John Martin, Junr.
“… This Copey was taken from an old defaced original plan of land of Mr. Henry Pennard …” (18 Nov. 1776)
Manuscript (ink) on paper; 31.5cm x 38cm
Maps of place are made to give meaning to one locale so as to distinguish it from all others. Often depicting urban places (see item 14), such maps generally combine physical and human features of the landscape. Maps of rural places, like maps of property, are generally intended for a few, select users and so remain in manuscript form. This example was made as part of a literal act of place-creation. Alfred, Maine, was originally distinguished as the northern parish of Sanford in 1782, with its own meeting house, acquiring semi-autonomy as the District of Alfred in 1794. The district’s leading land owners, including William Parsons (father or son), worked to have the York County court house moved there. Their effort was successful, and Alfred became the county seat in 1802 and was itself incorporated in 1808. This map was prepared as part of this effort, to delimit Alfred’s core as a site of sufficiently dense settlement to be suitable for hosting the court house.
William Parsons (1743-1826 or 1780-1864)
“A Plan of that part of the District of Alfred within the vicinity of the Meeting house, taken for the purpose of shewing & proving the accommodations that can be had there, for holding a Supreme Judicial Court” (ca.1800)
Manuscript (black and red ink) on paper; 77cm x 49.5cm
Maps of regions represent wide expanses of space, generally within networks of meridians and parallels that transform the spherical surface of the earth to flat paper. They are generally made by scholars who seek to organize knowledge about the world, whether dedicated academics (i.e., geographers) or historians, churchmen, statesmen, military officers, and so on. Maps of regions are the dominant kind of printed map, made for the use of a wide array of educated people interested in the world at large. Most of the maps in this exhibition are such maps. Regional maps are often included in books that discuss the nature, history, and state of the world. One of these is Adams’ small map of New England, designed as part of a general history of the region. A rare early imprint from a provincial Massachusetts town, this impression of the map was damaged when removed from the parent work.

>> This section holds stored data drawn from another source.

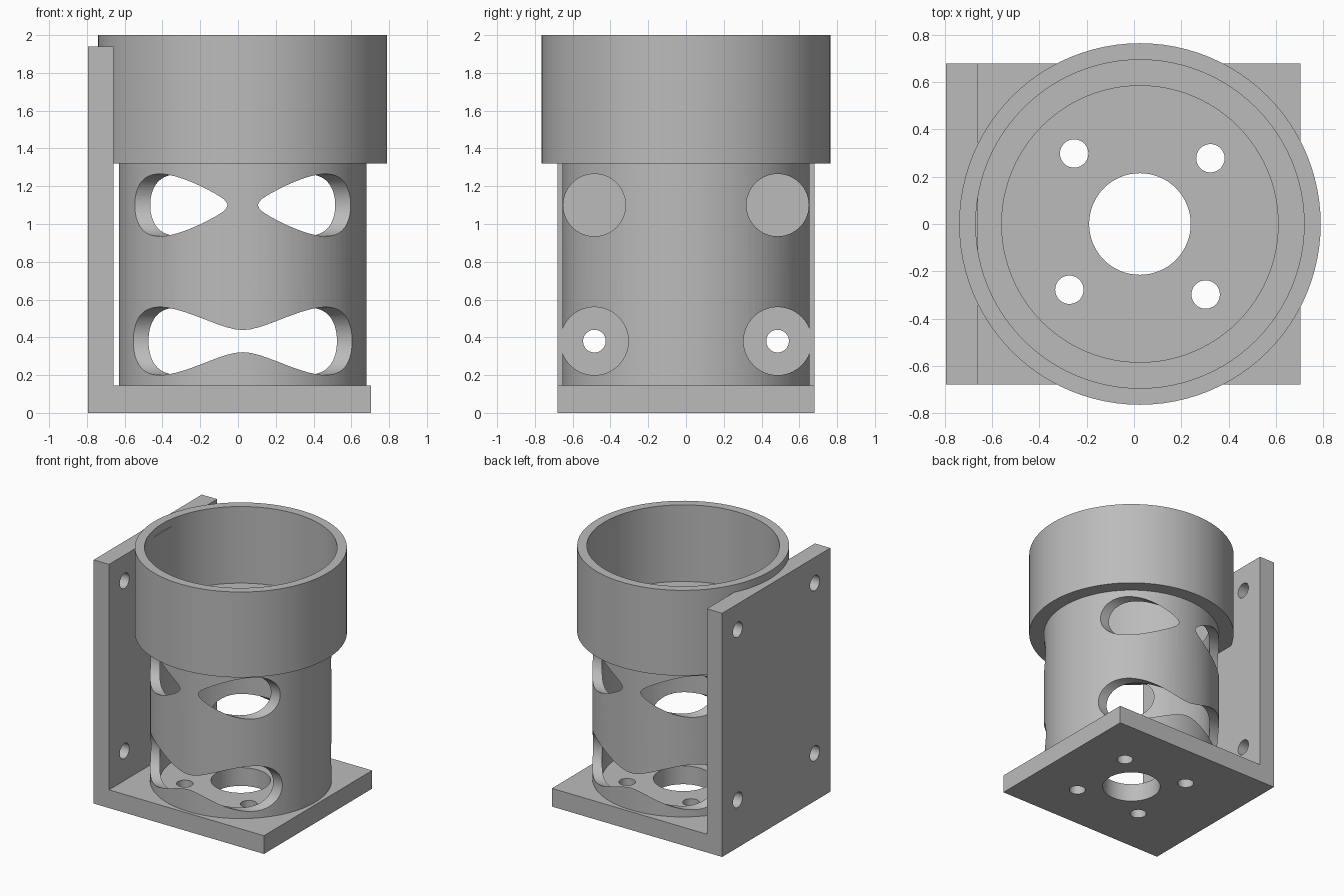
import bpy, bmesh, math
from mathutils import Matrix, Vector

cube = bpy.data.objects.get("Cube")
if cube:
    bpy.data.objects.remove(cube)

grey = bpy.data.materials.new("plain grey")
grey.use_nodes = True
colour = (0.5, 0.5, 0.5, 1)
grey.diffuse_color = colour
grey.node_tree.nodes["Principled BSDF"].inputs["Base Color"].default_value = colour

AXIS_X = 0.025      # centre line of the round holder
SIDES = 96


def finish(bm, name):
    """Turn a bmesh into a named grey object."""
    bmesh.ops.recalc_face_normals(bm, faces=bm.faces)
    mesh = bpy.data.meshes.new(name)
    bm.to_mesh(mesh)
    bm.free()
    obj = bpy.data.objects.new(name, mesh)
    mesh.materials.append(grey)
    bpy.context.collection.objects.link(obj)
    return obj


def lathe(name, profile):
    """Spin a closed (radius, z) outline around the holder axis."""
    bm = bmesh.new()
    verts = [bm.verts.new((AXIS_X + r, 0, z)) for r, z in profile]
    edges = [bm.edges.new((a, b)) for a, b in zip(verts, verts[1:] + verts[:1])]
    bmesh.ops.spin(bm, geom=verts + edges, cent=(AXIS_X, 0, 0), axis=(0, 0, 1),
                   angle=math.tau, steps=SIDES)
    bmesh.ops.remove_doubles(bm, verts=bm.verts, dist=0.0001)
    return finish(bm, name)


def extrude_y(name, outline, half):
    """Extrude an (x, z) outline from -half to +half in y."""
    bm = bmesh.new()
    face = bm.faces.new([bm.verts.new((x, -half, z)) for x, z in outline])
    new = bmesh.ops.extrude_face_region(bm, geom=[face])["geom"]
    bmesh.ops.translate(bm, vec=(0, 2 * half, 0),
                        verts=[v for v in new if isinstance(v, bmesh.types.BMVert)])
    return finish(bm, name)


def drill(obj, centre, radius, length, along_x):
    """Cut a round hole along x or z."""
    bm = bmesh.new()
    turn = Matrix.Rotation(math.pi / 2, 4, "Y") if along_x else Matrix()
    bmesh.ops.create_cone(bm, cap_ends=True, segments=64, radius1=radius, radius2=radius,
                          depth=length, matrix=Matrix.Translation(Vector(centre)) @ turn)
    cutter = finish(bm, "hole_cutter")
    cutter.hide_render = True
    mod = obj.modifiers.new("hole", "BOOLEAN")
    mod.operation, mod.solver, mod.object = "DIFFERENCE", "EXACT", cutter
    bpy.context.view_layer.objects.active = obj
    bpy.ops.object.modifier_apply(modifier=mod.name)
    bpy.data.objects.remove(cutter)


# Round holder: tube, ledge and wide cup
holder = lathe("round_holder", [
    (0.585, 0.10), (0.655, 0.10), (0.655, 1.32), (0.765, 1.32),
    (0.765, 2.0), (0.695, 2.0), (0.695, 1.39), (0.585, 1.39)])

# L-shaped bracket: base plate and back plate
bracket = extrude_y("mounting_bracket", [
    (-0.795, 0), (0.705, 0), (0.705, 0.145), (-0.66, 0.145), (-0.66, 1.94), (-0.795, 1.94)], 0.68)

for y in (-0.485, 0.485):
    # Side openings through the tube
    drill(holder, (0, y, 0.38), 0.18, 3, True)
    drill(holder, (0, y, 1.10), 0.165, 3, True)
    # Screw holes in the back plate
    for z in (0.38, 1.735):
        drill(bracket, (-0.73, y, z), 0.06, 0.4, True)

# Centre hole and four screw holes in the base
drill(bracket, (AXIS_X, 0, 0.07), 0.215, 0.4, False)
for i in range(4):
    a = math.radians(43 + 90 * i)
    drill(bracket, (AXIS_X + 0.408 * math.cos(a), 0.408 * math.sin(a), 0.07), 0.06, 0.4, False)

# Smooth round walls, keep edges crisp
bpy.ops.object.select_all(action="DESELECT")
for obj in (holder, bracket):
    obj.select_set(True)
    bpy.context.view_layer.objects.active = obj
bpy.ops.object.shade_smooth_by_angle(angle=math.radians(30))
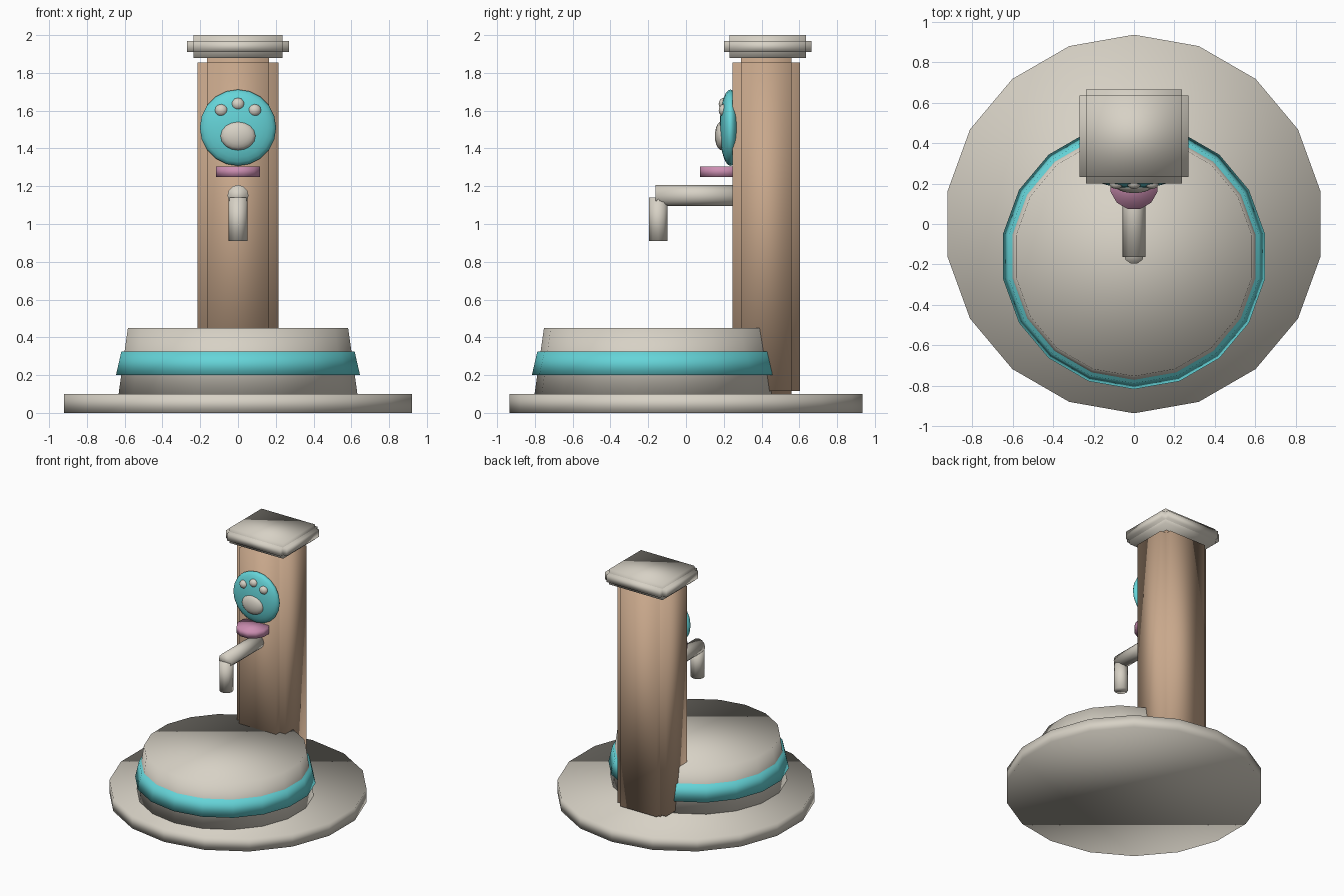
import bpy
import bmesh
from math import radians
from mathutils import Matrix, Vector

if "Cube" in bpy.data.objects:
    bpy.data.objects.remove(bpy.data.objects["Cube"])


def material(name, rgb):
    mat = bpy.data.materials.new(name)
    mat.use_nodes = True
    colour = (*rgb, 1)
    mat.diffuse_color = colour
    mat.node_tree.nodes["Principled BSDF"].inputs["Base Color"].default_value = colour
    return mat


STONE = material("warm_stone", (0.68, 0.64, 0.56))
WOOD = material("tan_wood", (0.58, 0.39, 0.26))
TEAL = material("teal", (0.13, 0.66, 0.69))
PINK = material("pink", (0.60, 0.27, 0.44))


def finish(name, bm, mat):
    mesh = bpy.data.meshes.new(name)
    bm.to_mesh(mesh)
    bm.free()
    mesh.materials.append(mat)
    for face in mesh.polygons:
        face.use_smooth = True
    obj = bpy.data.objects.new(name, mesh)
    bpy.context.collection.objects.link(obj)
    return obj


def drum(name, mat, centre, height, low, top, sides, turn=0, tilt=0):
    """Closed cylinder or cone, turned about its own axis, then tilted about x."""
    bm = bmesh.new()
    place = (Matrix.Translation(centre) @ Matrix.Rotation(radians(tilt), 4, "X")
             @ Matrix.Rotation(radians(turn), 4, "Z"))
    bmesh.ops.create_cone(bm, cap_ends=True, segments=sides, radius1=low,
                          radius2=top, depth=height, matrix=place)
    return finish(name, bm, mat)


def ellipsoid(name, mat, centre, radii, u=20, v=14):
    """Rounded pad whose poles point along y."""
    bm = bmesh.new()
    place = (Matrix.Translation(centre) @ Matrix.Diagonal((*radii, 1))
             @ Matrix.Rotation(radians(90), 4, "X"))
    bmesh.ops.create_uvsphere(bm, u_segments=u, v_segments=v, radius=1, matrix=place)
    return finish(name, bm, mat)


def notched_box(name, mat, centre, half, notch):
    """Block with square-notched edges: three crossing boxes, one per axis."""
    bm = bmesh.new()
    for axis in range(3):
        size = Vector(half) - Vector(notch)
        size[axis] = half[axis]
        place = Matrix.Translation(centre) @ Matrix.Diagonal((*(size * 2), 1))
        bmesh.ops.create_cube(bm, size=1, matrix=place)
    return finish(name, bm, mat)


# Base plate and tapered basin with its coloured band
BASIN_Y = -0.16
drum("base_plate", STONE, (0, 0, 0.05), 0.1, 0.935, 0.935, 18)
drum("basin", STONE, (0, BASIN_Y, 0.275), 0.35, 0.642, 0.592, 18)
drum("basin_band", TEAL, (0, BASIN_Y, 0.2625), 0.125, 0.656, 0.627, 18)

# Column and cap
notched_box("column", WOOD, (0, 0.425, 0.985), (0.214, 0.178, 0.895), (0.051, 0.045, 0.025))
notched_box("column_cap", STONE, (0, 0.433, 1.94), (0.27, 0.232, 0.06), (0.034, 0.03, 0.03))

# Round sign with a paw print
ellipsoid("sign_disc", TEAL, (0, 0.235, 1.51), (0.202, 0.057, 0.202))
ellipsoid("paw_pad", STONE, (0, 0.19, 1.467), (0.094, 0.037, 0.077), 16, 10)
for side, x, z in (("right", -0.088, 1.602), ("middle", 0, 1.635), ("left", 0.088, 1.602)):
    ellipsoid("paw_toe_" + side, STONE, (x, 0.201, z), (0.035, 0.028, 0.033), 12, 8)

# Small ledge below the sign
drum("ledge", PINK, (0, 0.19, 1.277), 0.055, 0.12, 0.12, 12, turn=15)

# Spout: level pipe and downturned nozzle
drum("spout_pipe", STONE, (0, 0.07, 1.151), 0.464, 0.056, 0.056, 12, tilt=90)
drum("spout_nozzle", STONE, (0, -0.147, 1.025), 0.23, 0.051, 0.051, 10, turn=18)
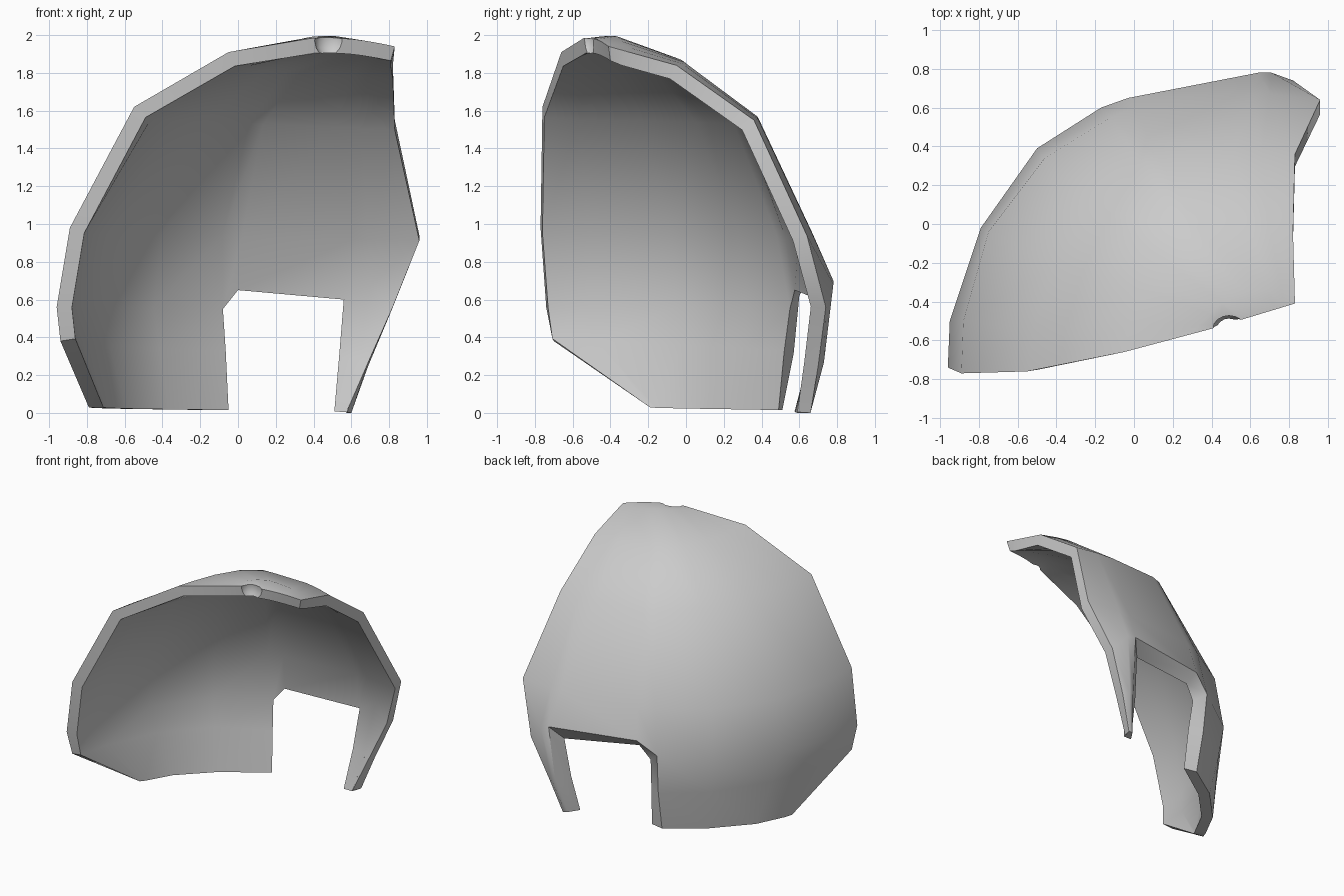
import bpy, bmesh, math

if "Cube" in bpy.data.objects:
    bpy.data.objects.remove(bpy.data.objects["Cube"])

GAP = None  # doorway hole in the lower rows

# Horizontal ribs of the shell: (z at left rim, z at right rim, xy points left to right)
RIBS = [
    (0.03, 0.0, [(-.79, -.18), (-.77, -.13), (-.66, .08), (-.42, .33), (-.15, .51), GAP,
                 (.56, .65), (.58, .66), (.60, .66)]),
    (0.38, 0.25, [(-.94, -.70), (-.91, -.45), (-.75, .01), (-.47, .37), (-.16, .57), GAP,
                  (.62, .73), (.65, .73), (.69, .70)]),
    (0.56, 0.56, [(-.96, -.74), (-.95, -.50), (-.79, -.02), (-.50, .39), (-.17, .60),
                  (-.03, .65), (.64, .78), (.71, .78), (.82, .74)]),
    (0.98, 0.94, [(-.89, -.77), (-.88, -.50), (-.75, -.04), (-.46, .34), (-.12, .55),
                  (.00, .60), (.61, .67), (.70, .67), (.96, .64)]),
    (1.62, 1.55, [(-.55, -.76), (-.52, -.55), (-.41, -.21), (-.22, .10), (.03, .31),
                  (.12, .35), (.52, .38), (.66, .38), (.83, .36)]),
    (1.91, 1.84, [(-.05, -.66), (-.02, -.51), (.03, -.33), (.12, -.15), (.24, -.04),
                  (.32, -.02), (.60, -.01), (.70, -.02), (.82, -.05)]),
]
COLS = 9
LINTEL = {4: 0.62, 5: 0.72, 6: 0.70, 7: 0.68}  # outer heights on the third rib


def add_rib(bm, zl, zr, pts):
    return [bm.verts.new((*p, zl + (zr - zl) * i / (COLS - 1))) if p else None
            for i, p in enumerate(pts)]


# Shell surface
bm = bmesh.new()
rows = [add_rib(bm, *rib) for rib in RIBS]
for col, z in LINTEL.items():
    rows[2][col].co.z = z

# Crown ridge and the crest along the front rim
ridge, crest = [], []
for i in range(COLS):
    t = i / (COLS - 1)
    bump = math.sin(math.pi * t)
    v = bm.verts.new((.40 + .43 * t, -.54 + .13 * t, 1.985 - .045 * t + .015 * bump))
    crest.append(v)
    r = rows[-1][i].co.lerp(v.co, .75)
    r.z += .042 * bump
    ridge.append(bm.verts.new(r))
rows += [ridge, crest]

for low, high in zip(rows, rows[1:]):
    for c in range(COLS - 1):
        quad = [low[c], high[c], high[c + 1], low[c + 1]]
        if all(quad):
            bm.faces.new(quad)

bm.verts.index_update()
index = [[v.index if v else None for v in row] for row in rows]
count = len(bm.verts)
mesh = bpy.data.meshes.new("curved_shell")
bm.to_mesh(mesh)
bm.free()
shell = bpy.data.objects.new("curved_shell", mesh)
bpy.context.collection.objects.link(shell)
bpy.context.view_layer.objects.active = shell
shell.select_set(True)

# Wall thickness, inward; the inner copies follow the outer vertices
wall = shell.modifiers.new("wall", 'SOLIDIFY')
wall.thickness = 0.08
wall.offset = -1
wall.use_even_offset = True
bpy.ops.object.modifier_apply(modifier=wall.name)


def pair(r, c):
    return mesh.vertices[index[r][c]].co, mesh.vertices[count + index[r][c]].co


# Splayed doorway: narrower on the inside
for r, left, right in ((0, -.05, .51), (1, -.065, .535), (2, -.08, .56)):
    pair(r, 4)[1].x = left
    pair(r, 6)[1].x = right
for c, z in ((4, .55), (5, .65), (6, .60)):
    pair(2, c)[1].z = z
pair(2, 5)[1].x = 0
pair(0, 4)[1].y = .49
pair(1, 4)[1].y = .52
pair(2, 4)[1].y = .55

# Flat foot, straight right rim, front rim facing forward
for c in (0, 1, 2, 3, 4, 6, 7, 8):
    outer, inner = pair(0, c)
    inner.z = outer.z
for r in range(1, 6):
    outer, inner = pair(r, COLS - 1)
    inner.x = outer.x
for r, c in [(r, 0) for r in range(2, 8)] + [(7, c) for c in range(COLS)]:
    outer, inner = pair(r, c)
    inner.y = max(inner.y, outer.y + .01)

# Small dent in the crest
bpy.ops.mesh.primitive_uv_sphere_add(segments=16, ring_count=8, radius=1,
                                     location=(.49, -.54, 1.97))
cutter = bpy.context.object
cutter.name = "dent_cutter"
cutter.scale = (.085, .07, .10)
cutter.hide_render = True
bpy.context.view_layer.update()
bpy.ops.object.select_all(action='DESELECT')
bpy.context.view_layer.objects.active = shell
shell.select_set(True)
dent = shell.modifiers.new("dent", 'BOOLEAN')
dent.operation = 'DIFFERENCE'
dent.solver = 'EXACT'
dent.object = cutter
bpy.ops.object.modifier_apply(modifier=dent.name)
bpy.data.objects.remove(cutter)

# Smooth faces, sharp rim
bpy.ops.object.shade_smooth_by_angle(angle=math.radians(40))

Asher & Adams (1777-1860)
New England from Jedidiah Morse and Elijah Parish, A Compendious History of New England (Newburyport: Thomas & Whipple, 1809)
Copper engraving; 31.5cm x 20cm